New To Aqua Plant Life Help

Discussion in 'Aquarium Plants' started by Bowersda, May 30, 2018.

  1. Bowersda

    BowersdaNew MemberMember

    Hey there, I'm new to live plants to my tank, partner was opposed to the idea at first but convinced her once we started getting fry in the tank. Only had these plants for a week and they've already started to turn yellow and brown. Did a full water change on Friday and do a weekly water change. Yet hasn't improved their condition. They have a pretty strong light though I don't know the wattage and I've yet to give them any plant food etc yet as wanted them to settle in before messing around with extra chemicals. Any advice on how to remedy this and help them thrive will be great thanks ;).
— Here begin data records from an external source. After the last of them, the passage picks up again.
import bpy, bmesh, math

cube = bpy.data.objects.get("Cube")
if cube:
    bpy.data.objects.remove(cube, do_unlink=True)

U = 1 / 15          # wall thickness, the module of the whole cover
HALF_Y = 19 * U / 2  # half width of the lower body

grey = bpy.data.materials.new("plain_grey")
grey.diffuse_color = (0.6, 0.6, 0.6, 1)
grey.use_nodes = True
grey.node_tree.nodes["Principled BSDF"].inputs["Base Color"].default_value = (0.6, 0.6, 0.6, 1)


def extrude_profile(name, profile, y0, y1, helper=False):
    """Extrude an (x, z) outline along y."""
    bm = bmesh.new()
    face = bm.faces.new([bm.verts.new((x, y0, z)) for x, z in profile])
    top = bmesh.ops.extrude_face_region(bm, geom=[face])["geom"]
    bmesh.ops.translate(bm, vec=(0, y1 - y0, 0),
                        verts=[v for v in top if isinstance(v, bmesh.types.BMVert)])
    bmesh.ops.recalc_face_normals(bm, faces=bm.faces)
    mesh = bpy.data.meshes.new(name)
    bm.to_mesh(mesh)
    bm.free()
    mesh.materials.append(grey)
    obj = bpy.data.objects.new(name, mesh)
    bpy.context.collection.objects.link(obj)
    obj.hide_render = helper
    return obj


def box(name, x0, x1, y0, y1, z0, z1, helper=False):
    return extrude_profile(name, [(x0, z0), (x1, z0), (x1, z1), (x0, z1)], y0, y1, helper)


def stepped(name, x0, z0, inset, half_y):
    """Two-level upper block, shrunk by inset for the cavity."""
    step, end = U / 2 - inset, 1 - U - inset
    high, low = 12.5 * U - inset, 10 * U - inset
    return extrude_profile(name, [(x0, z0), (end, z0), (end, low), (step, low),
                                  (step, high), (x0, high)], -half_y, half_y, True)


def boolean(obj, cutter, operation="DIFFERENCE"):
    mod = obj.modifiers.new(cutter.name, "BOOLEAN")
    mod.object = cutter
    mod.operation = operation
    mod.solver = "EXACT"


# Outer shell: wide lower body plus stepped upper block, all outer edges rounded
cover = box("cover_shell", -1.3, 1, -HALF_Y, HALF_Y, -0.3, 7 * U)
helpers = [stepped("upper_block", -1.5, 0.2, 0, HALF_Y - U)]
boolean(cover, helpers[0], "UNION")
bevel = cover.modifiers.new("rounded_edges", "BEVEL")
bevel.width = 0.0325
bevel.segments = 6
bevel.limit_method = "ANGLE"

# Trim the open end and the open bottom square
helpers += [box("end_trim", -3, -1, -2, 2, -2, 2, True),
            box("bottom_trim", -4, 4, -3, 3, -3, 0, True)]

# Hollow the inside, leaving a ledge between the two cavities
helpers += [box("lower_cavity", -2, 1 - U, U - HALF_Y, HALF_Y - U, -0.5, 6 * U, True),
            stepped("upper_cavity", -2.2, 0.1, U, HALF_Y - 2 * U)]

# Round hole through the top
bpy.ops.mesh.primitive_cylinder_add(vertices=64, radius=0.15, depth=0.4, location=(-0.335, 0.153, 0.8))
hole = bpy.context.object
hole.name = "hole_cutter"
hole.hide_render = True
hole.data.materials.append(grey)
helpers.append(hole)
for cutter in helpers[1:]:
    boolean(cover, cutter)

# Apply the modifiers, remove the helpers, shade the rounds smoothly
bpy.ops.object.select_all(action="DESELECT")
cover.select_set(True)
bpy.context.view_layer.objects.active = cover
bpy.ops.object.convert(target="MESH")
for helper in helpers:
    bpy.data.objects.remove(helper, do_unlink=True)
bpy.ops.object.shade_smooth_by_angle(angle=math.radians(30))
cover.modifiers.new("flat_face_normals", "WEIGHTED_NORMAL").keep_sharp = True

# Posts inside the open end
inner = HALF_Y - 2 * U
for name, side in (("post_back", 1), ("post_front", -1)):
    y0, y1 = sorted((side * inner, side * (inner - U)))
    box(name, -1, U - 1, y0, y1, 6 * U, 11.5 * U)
  2. BrunoNew MemberMember

    whats the exact specifications of the light you have? color temperature is very important to plant growth and sustainability.
  3. OP

    BowersdaNew MemberMember

    Light was built in with the tank,

    "1 LED lighting system (12V - 2.5W"

    As described on the website.
  4. bryangar

    bryangarWell Known MemberMember

    Hi there,

    It looks like you have cryptocoryne wendtii and
    is the second picture rotala with an amazon sword in the back?
    If you could verify it then I could tell you more about them.

    Anyways, most cryptocoryne species are grown emersed, out of water. They go through something called “Crypt melt” where the leaves die and then grow back to adjust to your water parameters. This is normal is mostly every plant you buy. They are easy plants to have, low-light, low-tech plants but are heavy root feeders. They’ll appreciate having a root tab near their root system. You can take them out out the pot and plant them in your gravel. Same goes for the amazon sword.
  5. OP

    BowersdaNew MemberMember

    Same plant in the 2nd and 3rd pic with the plant in the first picture in the back ground. Unsure what they are as they were sold as an allsortment.
  6. JessiNew MemberMember

    I am no plant expert but I have a heavily planted tank and here is what I learned that made my plants thrive:
    1.) Hardy plants adjust to their tanks over time (how much light, how far away the lighting is, water temp, etc.). This means that when you get them they take a few weeks to adjust to your tank. Some the of older leaves may not be able to adjust and may die off. As long as you see healthy new leaves forming, your plant is doing ok.
    2.) I have low light plants and I used to leave my tank lights on for a longer period of time (lights are on a timer). However, my plants were not doing well with that much light, tho the brown algae was. My lights are now on for 7.5 hours a day, and my plants are doing great.
    3.) Every week I brush off any brown algae spots that have formed on leaves. It takes just a few mins and it keeps the leaves from being overtaken by brown algae and dying. (I do not have an algae eater)
    4.) I dose weekly with a plant food. I've never experimented with NOT doing the fertilizer so I can't say for sure that this is a big factor, but I certainly believe that it helps. All of my plants are slow growing plants but they still have lots of new leaves growing in all the time.

    I think if you get anymore plants it would be helpful to know what plants you are getting just so you better know what they need. But don't give up! I feel like plants add so much to tanks! And they are a learning curve and sometimes that's frustrating, but once you know what they want it's pretty easy to keep them thriving.
  7. SegiDream

    SegiDreamWell Known MemberMember

    I recommend removing those plants from the pots they are currently in. Carefully remove all the wool or whatever you call that stuff packed around the roots, you might even be able to separate some of the plants if you want. Use root tabs and a liquid fertilizer if you choose to plant them directly in the substrate. If you want to keep the plants in pots, I recommend this method:
    • Use plain terra cotta pots (no glazes or paints) with either a closed bottom or plug the hole in the bottom somehow. You can find a variety of smaller size terra cotta pots at hobby stores.
    • Use an organic potting mix like nature's care by miracle grow
    • Soak the potting mix "dirt" with dechlorinated water to a pasty consistency
    • Take care to use no more than 1 to 1.5inch depth of dirt inside the pot
    • Cover the dirt with an inch of small gravel or 1/2inch of sand
    • plant the plant in the pot, tweezers are highly recommended
    • Remove any excess dirt debris on the pot and carefully place it back in the aquarium.
    • Dose the water 1-2x a week with a liquid fert like seachem flourish or thrive.

  1. This site uses cookies to help personalise content, tailor your experience and to keep you logged in if you register.
    By continuing to use this site, you are consenting to our use of cookies.
    Dismiss Notice